For many people, the weekend is a time to relax after a long work week.
But instead of relaxing, dozens of Kirkland residents filled a room on the Google campus last Saturday to discuss issues of housing during a three-hour public workshop hosted by the Kirkland Housing Strategy Advisory Group.
During his welcoming remarks, Kirkland Deputy Mayor Jay Arnold noted the packed house and the fact that it was a Saturday morning.
“This is clearly an important issue to the City of Kirkland,” he said about housing.
Arthur Sullivan agreed.
“The fact that these people are (here on a weekend) says something about the topic,” he said.
Sullivan is a program manager for A Regional Coalition for Housing (ARCH), an inter-local agency that includes all Eastside cities and operates as an extension of the cities’ housing departments, and is working with the advisory group.

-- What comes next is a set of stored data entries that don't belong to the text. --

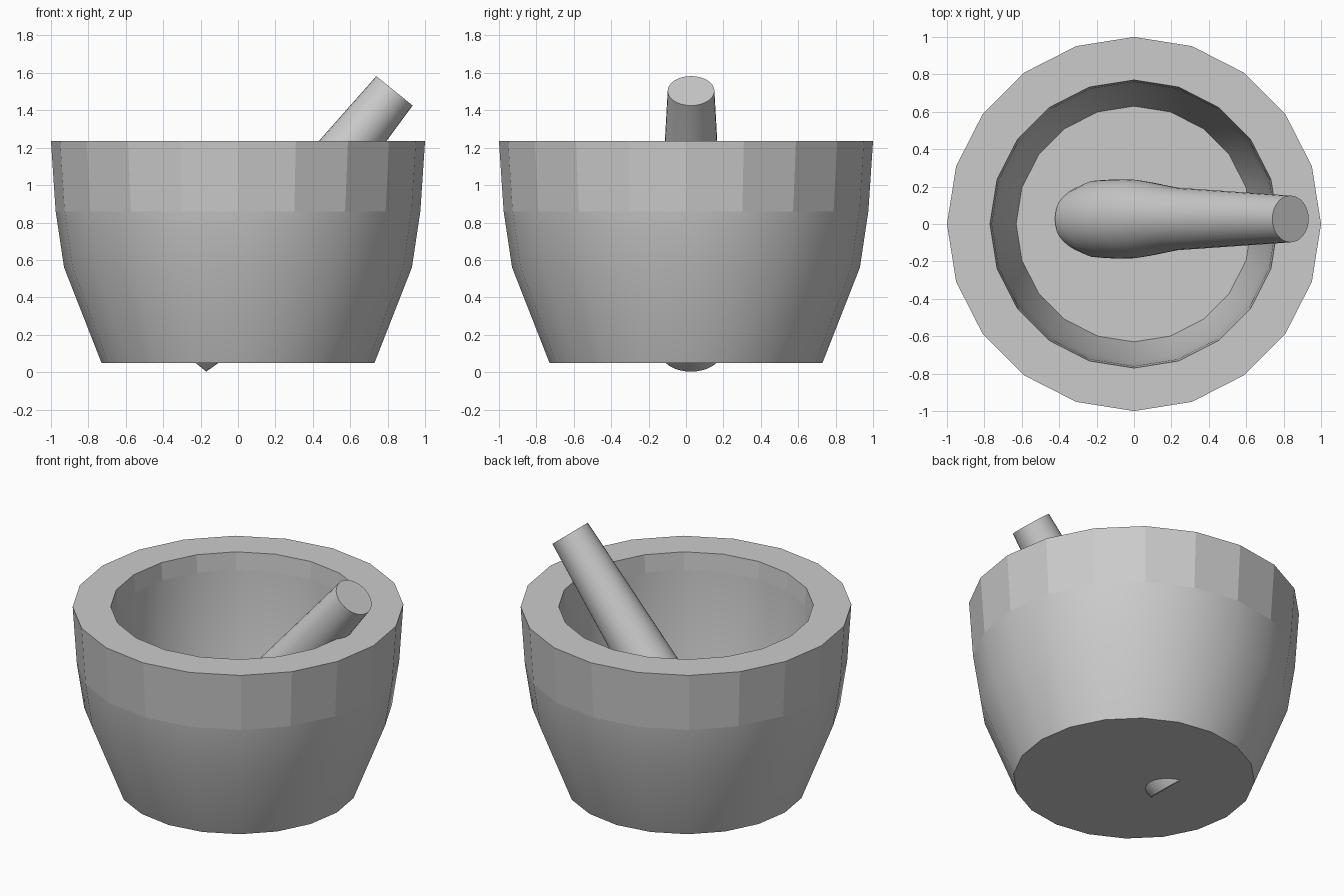
import bpy, bmesh
from math import sin, cos, pi
from mathutils import Vector, Matrix

if "Cube" in bpy.data.objects:
    bpy.data.objects.remove(bpy.data.objects["Cube"])


def lathe(name, profile, sides, flat_rows=()):
    """Revolve (radius, z) points around z and cap both ends."""
    bm = bmesh.new()
    rings = [[bm.verts.new((r * cos(2 * pi * i / sides), r * sin(2 * pi * i / sides), z))
              for i in range(sides)] for r, z in profile]
    for row, (a, b) in enumerate(zip(rings, rings[1:])):
        for i in range(sides):
            j = (i + 1) % sides
            f = bm.faces.new((a[i], a[j], b[j], b[i]))
            f.smooth = row not in flat_rows
    bm.faces.new(rings[0][::-1])
    bm.faces.new(rings[-1])
    bmesh.ops.recalc_face_normals(bm, faces=bm.faces)
    # hard creases at rims and caps
    for e in bm.edges:
        if len(e.link_faces) == 2:
            flat = any(not f.smooth for f in e.link_faces)
            e.smooth = not flat and e.calc_face_angle(0) < 0.6
    mesh = bpy.data.meshes.new(name)
    bm.to_mesh(mesh)
    bm.free()
    obj = bpy.data.objects.new(name, mesh)
    bpy.context.collection.objects.link(obj)
    return obj


# Mortar bowl: outer wall, faceted rim band, inner wall, floor
lathe("mortar_bowl", [
    (0.73, 0.05), (0.93, 0.56), (0.975, 0.86), (1.0, 1.235),
    (0.77, 1.235), (0.76, 1.12), (0.735, 0.6), (0.63, 0.19),
], 20, flat_rows=(2, 3, 4))

# Pestle: tapered handle swelling into a blunt grinding head
pestle = lathe("pestle", [
    (0.1625, 0.0), (0.206, 0.155), (0.212, 0.32), (0.21, 0.47),
    (0.197, 0.59), (0.168, 0.82), (0.125, 1.80),
], 32)
axis = Vector((0.629, 0, 0.777))
pestle.matrix_world = (Matrix.Translation((-0.296, 0.027, 0.105))
                       @ axis.to_track_quat('Z', 'Y').to_matrix().to_4x4())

While the group unveiled the work it has done in the past eight months, the main purpose of the workshop was to get feedback from community members and incorporate those ideas into their recommendations to City Council.

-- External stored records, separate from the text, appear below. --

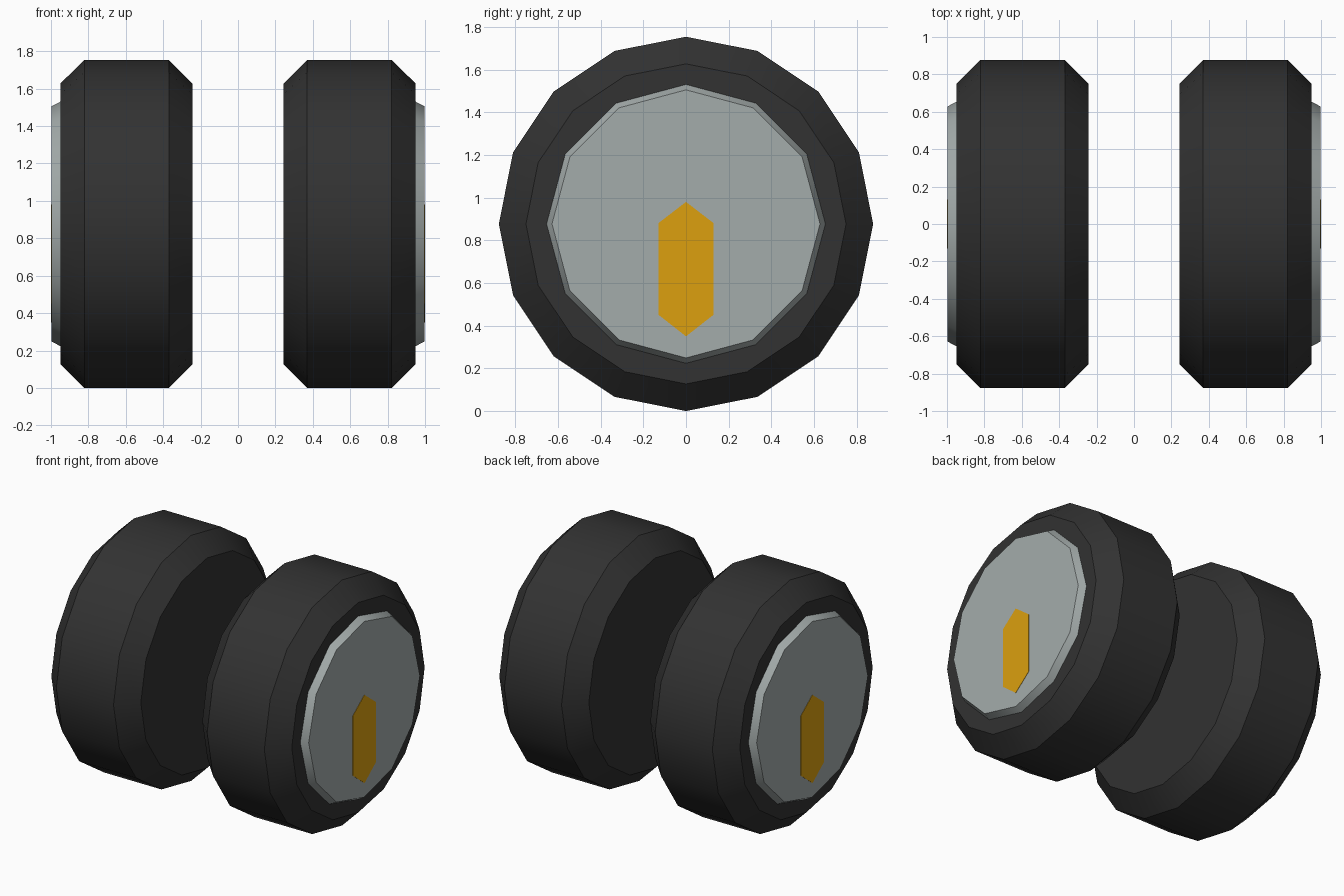
import bpy, bmesh, math

if "Cube" in bpy.data.objects:
    bpy.data.objects.remove(bpy.data.objects["Cube"])

CENTRE_Z = 0.877


def srgb(r, g, b):
    f = lambda c: c / 12.92 if c <= 0.04045 else ((c + 0.055) / 1.055) ** 2.4
    return (f(r / 255), f(g / 255), f(b / 255), 1.0)


def material(name, colour):
    m = bpy.data.materials.new(name)
    m.diffuse_color = colour
    m.use_nodes = True
    m.node_tree.nodes["Principled BSDF"].inputs["Base Color"].default_value = m.diffuse_color
    return m


rubber = material("black_rubber", srgb(50, 50, 50))
metal = material("grey_metal", srgb(164, 172, 171))
amber = material("amber_paint", srgb(220, 160, 15))


def loft(name, rings, mat, smooth=True):
    """Skin a list of (x, [(y, z), ...]) sections into a capped solid."""
    bm = bmesh.new()
    loops = [[bm.verts.new((x, y, z)) for y, z in pts] for x, pts in rings]
    n = len(loops[0])
    for a, b in zip(loops, loops[1:]):
        for i in range(n):
            j = (i + 1) % n
            bm.faces.new((a[i], a[j], b[j], b[i]))
    bm.faces.new(loops[0])
    bm.faces.new(loops[-1])
    bmesh.ops.recalc_face_normals(bm, faces=bm.faces)
    me = bpy.data.meshes.new(name)
    bm.to_mesh(me)
    bm.free()
    me.materials.append(mat)
    ob = bpy.data.objects.new(name, me)
    bpy.context.collection.objects.link(ob)
    if smooth:
        bpy.ops.object.select_all(action='DESELECT')
        ob.select_set(True)
        bpy.context.view_layer.objects.active = ob
        bpy.ops.object.shade_smooth_by_angle(angle=math.radians(35))
    return ob


def circle(r, sides):
    return [(r * math.sin(math.tau * i / sides),
             CENTRE_Z + r * math.cos(math.tau * i / sides)) for i in range(sides)]


# Six-sided marker outline, below the hub centre
marker = [(0, 0.98), (0.13, 0.88), (0.13, 0.452), (0, 0.35), (-0.13, 0.452), (-0.13, 0.88)]

for side, s in (("left", -1), ("right", 1)):
    # Chamfered tyre
    loft(side + "_tyre", [(s * x, circle(r, 16)) for x, r in
         ((0.243, 0.75), (0.37, 0.877), (0.822, 0.877), (0.95, 0.75))], rubber)
    # Tapered hub disc
    loft(side + "_hub", [(s * x, circle(r, 12)) for x, r in
         ((0.945, 0.656), (0.998, 0.628))], metal)
    # Painted marker plate
    loft(side + "_hub_marker", [(s * x, marker) for x in (0.995, 1.0)], amber, False)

“We’re here to listen,” said Sullivan.
Kirkland Mayor Amy Walen, who could not attend last weekend’s workshop due to illness, said the goal of the advisory group was to involve “representative stakeholders from throughout the community to help form recommendations for (the city’s) Housing Strategy Plan.”
“The purpose of our plan is to identify a wide variety of tasks that the city might undertake over time to implement current housing goals and policies,” she said.
The morning started with participants looking over display boards with information the advisory group has gathered so far. Once the formal programming began, people broke up into small groups for discussions on three specific topics: housing supply and diversity, affordable housing and neighborhood character. Participants had the opportunity to discuss two of the topics for about 45 minutes each.
In the housing supply and diversity discussions, people discussed different types of housing and what they thought would be appropriate in Kirkland. These types ranged from single family homes, to multi-family units, to dormitories.
One participant noted that when discussing preserving a neighborhood’s character, people often get confused and think this means uniformity. He said preserving character does not mean only having one type of housing, such as single-family homes. To do this, he said, it would bring only one type of resident into the community. There is a difference between maintaining character and being identical, he said.
When discussing affordable housing, one of the concerns people brought up was the fact that they thought incentives and benefits of affordable housing should go more directly to local residents, not others such as out-0f-state developers.
This is an important issue to Walen.
“As a small business owner I know the barriers that keep my employees from living in Kirkland,” she said. “Other council members have similar insights. We want to see opportunities for everyone. As a council we want our community to be open, inclusive and welcoming to everyone.”
People also acknowledged that affordability can be dependent on construction costs.
During the discussion on neighborhood character, the idea of 10-minute neighborhoods was a conversation topic. Participants discussed what types of services and amenities they would like to have within 10-minute walking distance of where they live.
One woman shared that she takes transit everywhere and how that factors a lot into her choices. She added that she would like to see more “neighborliness” in the community as people don’t seem to know each other or what anyone else is doing.
“It’s really sad to me,” she said.
Another issue that was brought up during these discussions was that of safety and accessibility when it comes to a neighborhood’s walkability.
Prior to the workshop, Sullivan said some of the work the advisory has done includes an online survey that brought in more than 1,400 responses (more than any other online survey the city has done) and in-person focus groups.
He added that there is no hard timeline for when the group will report to council.